“The rally is not just to demand more funds for science. It is time scientists come together to speak about the shift we are seeing in government funds for research in cow urine. If we don’t speak now, people will believe in validation of cow urine without evidence,” said Aniket Sule, astrophysicist attached with Homi Bhabha Center for Science Education.
The rally was catalysed by Breakthrough Science Society, in Kolkata, who started writing e-mails to scientific community after the April rally in United States and several other countries. The major demand is to increase budgetary provision from 0.85 per cent of GDP to 3 per cent for scientific education and research. The protestors are also against “pseudo-scientific ideas”, slashing of IIT budgets, and center’s shift in scientific research.
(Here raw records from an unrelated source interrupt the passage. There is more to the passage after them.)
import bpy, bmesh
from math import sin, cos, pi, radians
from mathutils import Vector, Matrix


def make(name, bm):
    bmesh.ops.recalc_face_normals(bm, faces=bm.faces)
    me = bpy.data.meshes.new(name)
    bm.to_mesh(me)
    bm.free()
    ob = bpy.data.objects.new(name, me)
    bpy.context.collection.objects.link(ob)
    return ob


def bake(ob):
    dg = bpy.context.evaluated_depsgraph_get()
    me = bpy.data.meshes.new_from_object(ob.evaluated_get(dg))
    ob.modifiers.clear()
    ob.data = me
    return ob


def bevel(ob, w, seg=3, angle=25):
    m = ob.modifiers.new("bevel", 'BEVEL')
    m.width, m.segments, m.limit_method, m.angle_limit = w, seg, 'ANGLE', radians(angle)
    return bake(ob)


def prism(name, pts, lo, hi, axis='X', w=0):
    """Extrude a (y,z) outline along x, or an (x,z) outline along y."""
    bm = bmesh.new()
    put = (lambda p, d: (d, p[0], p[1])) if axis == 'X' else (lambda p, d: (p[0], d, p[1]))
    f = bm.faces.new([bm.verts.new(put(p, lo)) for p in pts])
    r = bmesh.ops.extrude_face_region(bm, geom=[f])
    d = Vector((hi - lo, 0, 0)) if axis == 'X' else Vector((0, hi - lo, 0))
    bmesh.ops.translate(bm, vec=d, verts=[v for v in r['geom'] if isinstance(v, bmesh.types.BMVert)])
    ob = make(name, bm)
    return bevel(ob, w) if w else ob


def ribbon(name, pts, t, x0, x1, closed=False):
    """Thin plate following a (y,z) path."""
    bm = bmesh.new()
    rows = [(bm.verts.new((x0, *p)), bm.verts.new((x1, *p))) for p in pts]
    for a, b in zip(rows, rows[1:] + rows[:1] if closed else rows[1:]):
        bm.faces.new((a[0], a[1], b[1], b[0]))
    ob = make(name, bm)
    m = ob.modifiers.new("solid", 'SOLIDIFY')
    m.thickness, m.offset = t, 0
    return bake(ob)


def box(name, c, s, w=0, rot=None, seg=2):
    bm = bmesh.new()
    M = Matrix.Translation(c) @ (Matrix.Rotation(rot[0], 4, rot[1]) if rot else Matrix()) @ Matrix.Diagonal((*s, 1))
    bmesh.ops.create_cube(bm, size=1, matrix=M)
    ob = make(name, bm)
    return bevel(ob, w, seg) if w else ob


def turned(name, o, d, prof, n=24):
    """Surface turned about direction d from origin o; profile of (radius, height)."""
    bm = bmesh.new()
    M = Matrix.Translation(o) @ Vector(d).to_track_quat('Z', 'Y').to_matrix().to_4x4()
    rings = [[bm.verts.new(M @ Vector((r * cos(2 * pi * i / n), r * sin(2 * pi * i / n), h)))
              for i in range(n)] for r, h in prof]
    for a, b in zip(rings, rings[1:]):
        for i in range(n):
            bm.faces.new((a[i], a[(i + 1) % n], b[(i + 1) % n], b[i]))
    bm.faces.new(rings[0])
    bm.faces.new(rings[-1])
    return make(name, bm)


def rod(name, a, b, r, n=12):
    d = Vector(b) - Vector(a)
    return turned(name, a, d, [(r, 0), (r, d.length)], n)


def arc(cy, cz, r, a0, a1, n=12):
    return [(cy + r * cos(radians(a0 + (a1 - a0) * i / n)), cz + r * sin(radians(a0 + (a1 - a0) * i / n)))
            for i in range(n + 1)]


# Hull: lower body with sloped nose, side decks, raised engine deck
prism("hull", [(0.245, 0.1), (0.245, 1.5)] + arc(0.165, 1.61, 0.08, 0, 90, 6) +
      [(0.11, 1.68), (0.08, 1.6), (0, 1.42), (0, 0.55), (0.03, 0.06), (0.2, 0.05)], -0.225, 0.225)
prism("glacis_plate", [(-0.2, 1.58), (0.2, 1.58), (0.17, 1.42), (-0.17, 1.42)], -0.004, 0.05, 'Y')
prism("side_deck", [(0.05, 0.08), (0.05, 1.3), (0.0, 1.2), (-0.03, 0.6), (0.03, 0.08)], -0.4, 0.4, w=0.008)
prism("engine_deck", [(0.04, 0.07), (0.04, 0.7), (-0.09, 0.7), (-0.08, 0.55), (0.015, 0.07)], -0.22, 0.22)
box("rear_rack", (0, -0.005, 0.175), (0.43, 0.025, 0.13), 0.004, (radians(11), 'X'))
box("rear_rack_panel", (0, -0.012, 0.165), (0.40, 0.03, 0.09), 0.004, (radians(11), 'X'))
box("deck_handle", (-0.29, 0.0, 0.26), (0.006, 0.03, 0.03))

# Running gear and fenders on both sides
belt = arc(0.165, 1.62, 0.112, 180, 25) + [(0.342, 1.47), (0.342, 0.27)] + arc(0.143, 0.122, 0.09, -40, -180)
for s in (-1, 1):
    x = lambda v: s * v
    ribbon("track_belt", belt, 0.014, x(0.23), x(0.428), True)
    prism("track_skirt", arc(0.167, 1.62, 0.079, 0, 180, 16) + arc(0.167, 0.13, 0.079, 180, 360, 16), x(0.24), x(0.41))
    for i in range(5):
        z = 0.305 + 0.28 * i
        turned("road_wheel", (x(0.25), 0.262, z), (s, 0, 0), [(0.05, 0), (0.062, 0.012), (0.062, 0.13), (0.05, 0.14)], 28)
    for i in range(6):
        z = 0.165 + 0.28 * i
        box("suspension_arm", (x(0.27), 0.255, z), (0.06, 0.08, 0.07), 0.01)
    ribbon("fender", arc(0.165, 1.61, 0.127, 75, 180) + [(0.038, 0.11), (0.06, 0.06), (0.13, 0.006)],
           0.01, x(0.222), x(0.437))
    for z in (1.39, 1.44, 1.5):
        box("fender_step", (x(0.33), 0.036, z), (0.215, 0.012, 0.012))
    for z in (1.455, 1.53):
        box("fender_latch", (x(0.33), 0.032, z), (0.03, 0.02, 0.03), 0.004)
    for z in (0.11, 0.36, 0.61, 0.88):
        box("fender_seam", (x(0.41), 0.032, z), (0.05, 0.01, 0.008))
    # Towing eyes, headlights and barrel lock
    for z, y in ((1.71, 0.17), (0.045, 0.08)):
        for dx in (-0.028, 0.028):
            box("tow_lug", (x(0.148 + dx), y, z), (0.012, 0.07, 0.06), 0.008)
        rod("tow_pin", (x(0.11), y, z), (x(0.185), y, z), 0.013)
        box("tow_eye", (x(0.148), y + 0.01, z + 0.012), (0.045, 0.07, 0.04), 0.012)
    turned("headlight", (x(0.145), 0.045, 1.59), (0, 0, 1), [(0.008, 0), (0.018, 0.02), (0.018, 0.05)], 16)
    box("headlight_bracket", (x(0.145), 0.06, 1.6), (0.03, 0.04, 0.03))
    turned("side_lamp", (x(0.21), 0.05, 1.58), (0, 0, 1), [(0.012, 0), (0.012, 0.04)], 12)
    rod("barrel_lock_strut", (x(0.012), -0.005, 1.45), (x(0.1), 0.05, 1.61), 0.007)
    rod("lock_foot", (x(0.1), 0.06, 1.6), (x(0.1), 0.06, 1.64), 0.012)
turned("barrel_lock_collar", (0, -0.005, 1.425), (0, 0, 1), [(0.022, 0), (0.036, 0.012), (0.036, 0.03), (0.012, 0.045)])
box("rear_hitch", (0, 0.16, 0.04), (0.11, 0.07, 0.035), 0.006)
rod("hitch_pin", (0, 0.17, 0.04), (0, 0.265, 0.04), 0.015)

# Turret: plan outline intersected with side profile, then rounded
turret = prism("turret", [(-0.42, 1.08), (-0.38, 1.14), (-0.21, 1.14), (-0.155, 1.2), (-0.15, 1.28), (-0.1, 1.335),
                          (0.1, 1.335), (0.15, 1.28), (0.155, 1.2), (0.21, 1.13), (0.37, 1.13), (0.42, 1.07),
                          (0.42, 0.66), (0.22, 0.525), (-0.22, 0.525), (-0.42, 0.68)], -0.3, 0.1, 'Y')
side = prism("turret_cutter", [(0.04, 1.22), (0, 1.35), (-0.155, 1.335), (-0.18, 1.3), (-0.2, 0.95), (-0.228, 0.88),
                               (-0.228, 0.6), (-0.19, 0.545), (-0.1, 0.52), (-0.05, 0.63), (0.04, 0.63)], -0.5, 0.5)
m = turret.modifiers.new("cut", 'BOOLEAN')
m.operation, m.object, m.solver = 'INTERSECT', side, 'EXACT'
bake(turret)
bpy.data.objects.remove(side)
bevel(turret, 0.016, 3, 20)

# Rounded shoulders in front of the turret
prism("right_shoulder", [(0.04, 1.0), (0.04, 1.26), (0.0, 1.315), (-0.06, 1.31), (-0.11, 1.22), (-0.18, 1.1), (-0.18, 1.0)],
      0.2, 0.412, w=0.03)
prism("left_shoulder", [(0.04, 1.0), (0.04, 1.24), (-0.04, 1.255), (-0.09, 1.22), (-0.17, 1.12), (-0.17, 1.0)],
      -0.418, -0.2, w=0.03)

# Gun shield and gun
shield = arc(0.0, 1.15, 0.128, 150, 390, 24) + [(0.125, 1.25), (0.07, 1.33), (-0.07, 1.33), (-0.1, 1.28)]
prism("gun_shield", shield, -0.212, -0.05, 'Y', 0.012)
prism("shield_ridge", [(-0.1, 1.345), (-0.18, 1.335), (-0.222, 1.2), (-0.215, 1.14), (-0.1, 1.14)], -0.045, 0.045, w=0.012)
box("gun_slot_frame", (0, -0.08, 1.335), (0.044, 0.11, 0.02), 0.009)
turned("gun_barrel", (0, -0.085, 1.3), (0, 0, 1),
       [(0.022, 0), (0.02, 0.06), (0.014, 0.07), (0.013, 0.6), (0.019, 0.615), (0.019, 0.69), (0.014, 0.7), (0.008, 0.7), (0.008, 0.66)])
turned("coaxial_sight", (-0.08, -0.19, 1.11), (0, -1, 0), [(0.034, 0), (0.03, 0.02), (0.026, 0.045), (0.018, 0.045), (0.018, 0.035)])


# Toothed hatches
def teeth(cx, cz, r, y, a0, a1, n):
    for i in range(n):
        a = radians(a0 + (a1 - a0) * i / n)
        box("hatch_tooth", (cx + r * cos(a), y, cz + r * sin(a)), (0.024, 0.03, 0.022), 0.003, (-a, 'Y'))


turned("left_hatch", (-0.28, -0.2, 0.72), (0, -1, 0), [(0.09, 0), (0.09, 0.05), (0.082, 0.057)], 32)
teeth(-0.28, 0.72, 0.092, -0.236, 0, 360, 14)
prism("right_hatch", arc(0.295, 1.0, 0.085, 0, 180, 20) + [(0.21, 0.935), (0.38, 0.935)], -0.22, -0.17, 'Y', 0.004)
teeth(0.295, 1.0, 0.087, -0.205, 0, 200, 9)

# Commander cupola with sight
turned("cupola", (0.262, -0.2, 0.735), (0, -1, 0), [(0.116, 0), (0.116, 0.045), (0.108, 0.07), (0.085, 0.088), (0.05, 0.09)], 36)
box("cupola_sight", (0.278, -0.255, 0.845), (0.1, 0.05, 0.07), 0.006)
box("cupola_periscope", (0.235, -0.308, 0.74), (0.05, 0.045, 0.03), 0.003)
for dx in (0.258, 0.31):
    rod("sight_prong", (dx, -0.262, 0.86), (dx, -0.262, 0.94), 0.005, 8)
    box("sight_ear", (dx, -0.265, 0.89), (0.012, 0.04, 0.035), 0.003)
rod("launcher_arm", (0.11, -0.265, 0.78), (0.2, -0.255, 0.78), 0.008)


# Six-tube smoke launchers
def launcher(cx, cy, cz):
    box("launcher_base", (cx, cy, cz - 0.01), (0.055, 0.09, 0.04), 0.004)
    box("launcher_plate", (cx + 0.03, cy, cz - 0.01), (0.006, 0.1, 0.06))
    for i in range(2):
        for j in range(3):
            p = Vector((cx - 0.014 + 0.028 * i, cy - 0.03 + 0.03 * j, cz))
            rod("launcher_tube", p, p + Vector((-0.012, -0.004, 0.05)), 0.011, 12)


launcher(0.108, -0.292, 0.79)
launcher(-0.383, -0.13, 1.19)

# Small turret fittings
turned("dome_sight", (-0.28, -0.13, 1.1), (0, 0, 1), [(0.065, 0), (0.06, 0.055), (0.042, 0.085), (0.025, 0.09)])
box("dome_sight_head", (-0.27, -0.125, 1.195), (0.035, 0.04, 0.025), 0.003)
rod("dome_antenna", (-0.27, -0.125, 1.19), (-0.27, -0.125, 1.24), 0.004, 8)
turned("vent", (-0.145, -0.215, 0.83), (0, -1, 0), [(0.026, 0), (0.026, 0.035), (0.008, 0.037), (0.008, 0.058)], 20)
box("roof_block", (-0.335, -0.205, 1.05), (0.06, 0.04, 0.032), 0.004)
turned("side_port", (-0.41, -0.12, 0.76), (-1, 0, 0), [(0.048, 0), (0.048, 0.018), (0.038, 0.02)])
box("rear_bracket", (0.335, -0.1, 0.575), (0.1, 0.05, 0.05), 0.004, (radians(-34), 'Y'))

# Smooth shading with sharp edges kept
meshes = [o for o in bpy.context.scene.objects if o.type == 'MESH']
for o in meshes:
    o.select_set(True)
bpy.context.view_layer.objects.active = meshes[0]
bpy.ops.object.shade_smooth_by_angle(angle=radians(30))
The scientist also expressed their concern over SVAROP program (Scientific Validation and Research On ‘Panchgavya’), a program based on promoting benefits of cow dung, cow urine, milk, curd and ghee for alleged medicinal properties.
A similar movement took place in Britain in 2014 where scientists asked for increased funding for research.
On Wednesday, scientists and professors from Tata Institute of Fundamental Research (TIFR), Tata Institute of Social Sciences (TISS), Bhabha Atomic Research Center (BARC), Homi Bhabha Center and various colleges will walk from August Kranti maidan to Girgaum chowpatty.
“It is concerning if scientists are forced to come on roads. The scientific temper is taken for granted, and with current government there is less focus on evidence based decision making. In High court, a judge spoke about peacock’s tear. We are worried if we don’t speak about these perceptions now, we will never get an opportunity later,” said MC Arunan, attached with Collaborative Undergraduate Biology Education at Bhabha Center.